Exercise | Two lines below mark the span: the one containing "from mathutils import Vector" and the one containing "bmesh.ops.create_cube(bm, size=2)". Set down both, plus every line between, exactly as they stand, and nothing else.

####################

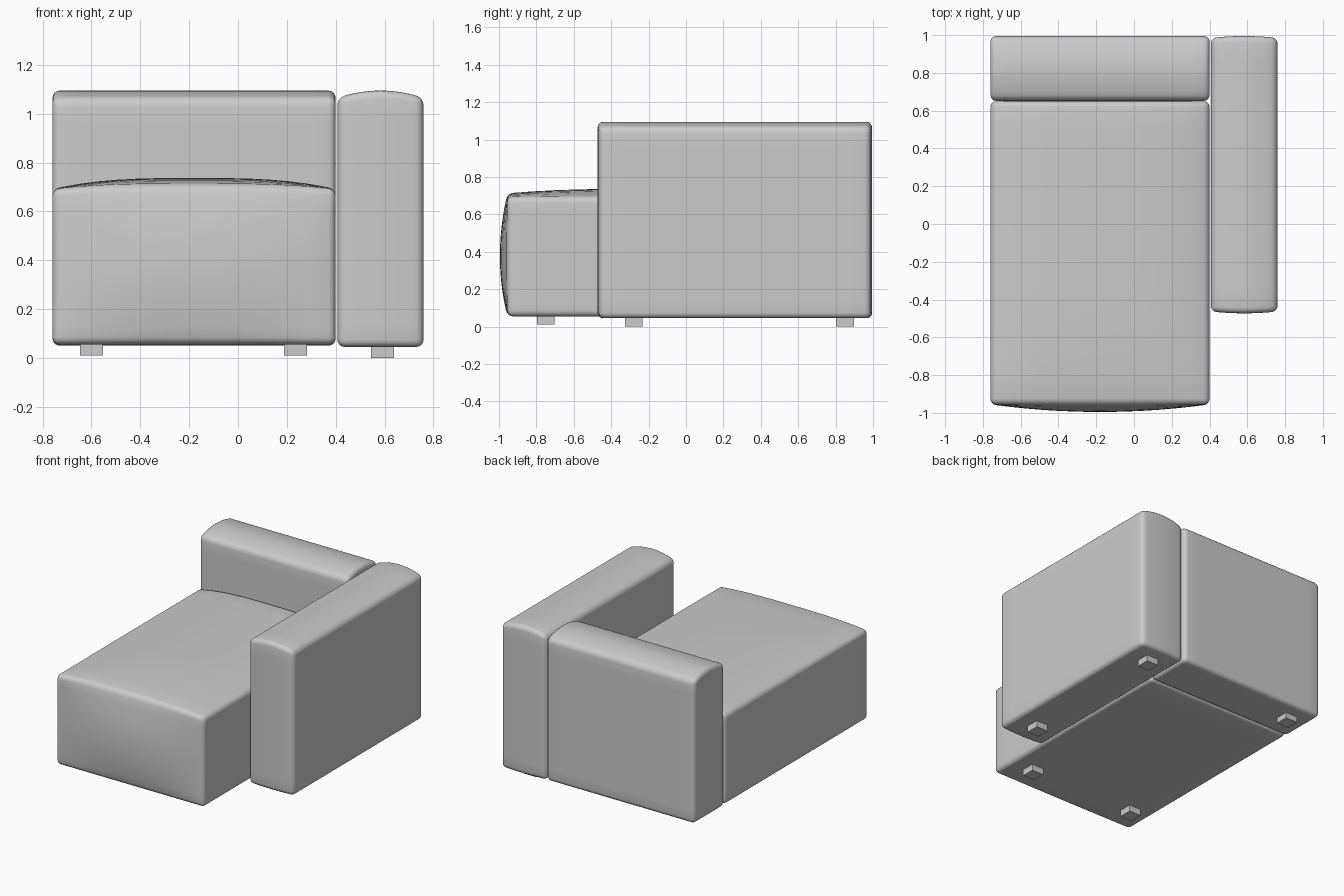
import bpy
import bmesh
from mathutils import Vector

cube = bpy.data.objects.get("Cube")
if cube:
    bpy.data.objects.remove(cube, do_unlink=True)


def make_material(name, colour):
    mat = bpy.data.materials.new(name)
    mat.use_nodes = True
    mat.diffuse_color = colour
    mat.node_tree.nodes["Principled BSDF"].inputs["Base Color"].default_value = colour
    return mat


fabric = make_material("light grey fabric", (0.6, 0.6, 0.6, 1))


def add_block(name, low, high, radius=0, bulge=None):
    """Box between two corners, optionally with rounded edges and padded faces."""
    low, high = Vector(low), Vector(high)
    centre, half = (low + high) / 2, (high - low) / 2
    bm = bmesh.new()
    bmesh.ops.create_cube(bm, size=2)
    bmesh.ops.scale(bm, vec=half, verts=bm.verts)
    if radius:
        bmesh.ops.bevel(bm, geom=bm.edges[:], offset=radius, segments=4,
                        profile=0.5, affect='EDGES')
    if bulge:
        # Slice the flat faces so that they can swell
        steps = 14
        for axis in range(3):
            normal = Vector([float(i == axis) for i in range(3)])
            inner = half[axis] - radius
            for i in range(1, steps):
                bmesh.ops.bisect_plane(
                    bm, geom=bm.verts[:] + bm.edges[:] + bm.faces[:],
                    plane_co=normal * inner * (2 * i / steps - 1), plane_no=normal)
        for v in bm.verts:
            u = [v.co[i] / half[i] for i in range(3)]
            v.co += Vector(bulge(*u))
    bmesh.ops.translate(bm, vec=centre, verts=bm.verts)
    mesh = bpy.data.meshes.new(name)
    bm.to_mesh(mesh)
    bm.free()
    obj = bpy.data.objects.new(name, mesh)
    bpy.context.collection.objects.link(obj)
    mesh.materials.append(fabric)
    if radius:
        mesh.shade_smooth()
    return obj


def dome(t, power=2):
    return 1 - min(abs(t), 1) ** power


# Padding of each cushion, from position inside its box (-1 to 1 per axis)
def seat_bulge(u, v, w):
    front = 0.04 * dome(u) * dome(w) * max(-v, 0)
    top = 0.045 * dome(u, 3) * (0.45 + 0.55 * dome(min(v, 0), 3)) * max(w, 0)
    return 0, -front, top


def back_bulge(u, v, w):
    return 0, 0, 0.035 * dome(v) * max(w, 0)


def arm_bulge(u, v, w):
    return 0, 0.01 * dome(u) * v, 0.03 * dome(u) * max(w, 0)


# Upholstered parts
add_block("seat", (-0.76, -0.955, 0.055), (0.40, 0.65, 0.692), 0.03, seat_bulge)
add_block("backrest", (-0.76, 0.652, 0.05), (0.40, 0.995, 1.06), 0.03, back_bulge)
add_block("armrest", (0.407, -0.463, 0.045), (0.76, 0.985, 1.065), 0.03, arm_bulge)

# Feet
feet = {
    "seat_foot_right": (-0.60, -0.75, 0.01),
    "seat_foot_left": (0.235, -0.75, 0.01),
    "backrest_foot": (-0.60, 0.85, 0.01),
    "armrest_front_foot": (0.592, -0.28, 0),
    "armrest_rear_foot": (0.592, 0.85, 0),
}
for name, (x, y, z) in feet.items():
    add_block(name, (x - 0.047, y - 0.047, z), (x + 0.047, y + 0.047, 0.065))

####################

Written response |
from mathutils import Vector

cube = bpy.data.objects.get("Cube")
if cube:
    bpy.data.objects.remove(cube, do_unlink=True)


def make_material(name, colour):
    mat = bpy.data.materials.new(name)
    mat.use_nodes = True
    mat.diffuse_color = colour
    mat.node_tree.nodes["Principled BSDF"].inputs["Base Color"].default_value = colour
    return mat


fabric = make_material("light grey fabric", (0.6, 0.6, 0.6, 1))


def add_block(name, low, high, radius=0, bulge=None):
    """Box between two corners, optionally with rounded edges and padded faces."""
    low, high = Vector(low), Vector(high)
    centre, half = (low + high) / 2, (high - low) / 2
    bm = bmesh.new()
    bmesh.ops.create_cube(bm, size=2)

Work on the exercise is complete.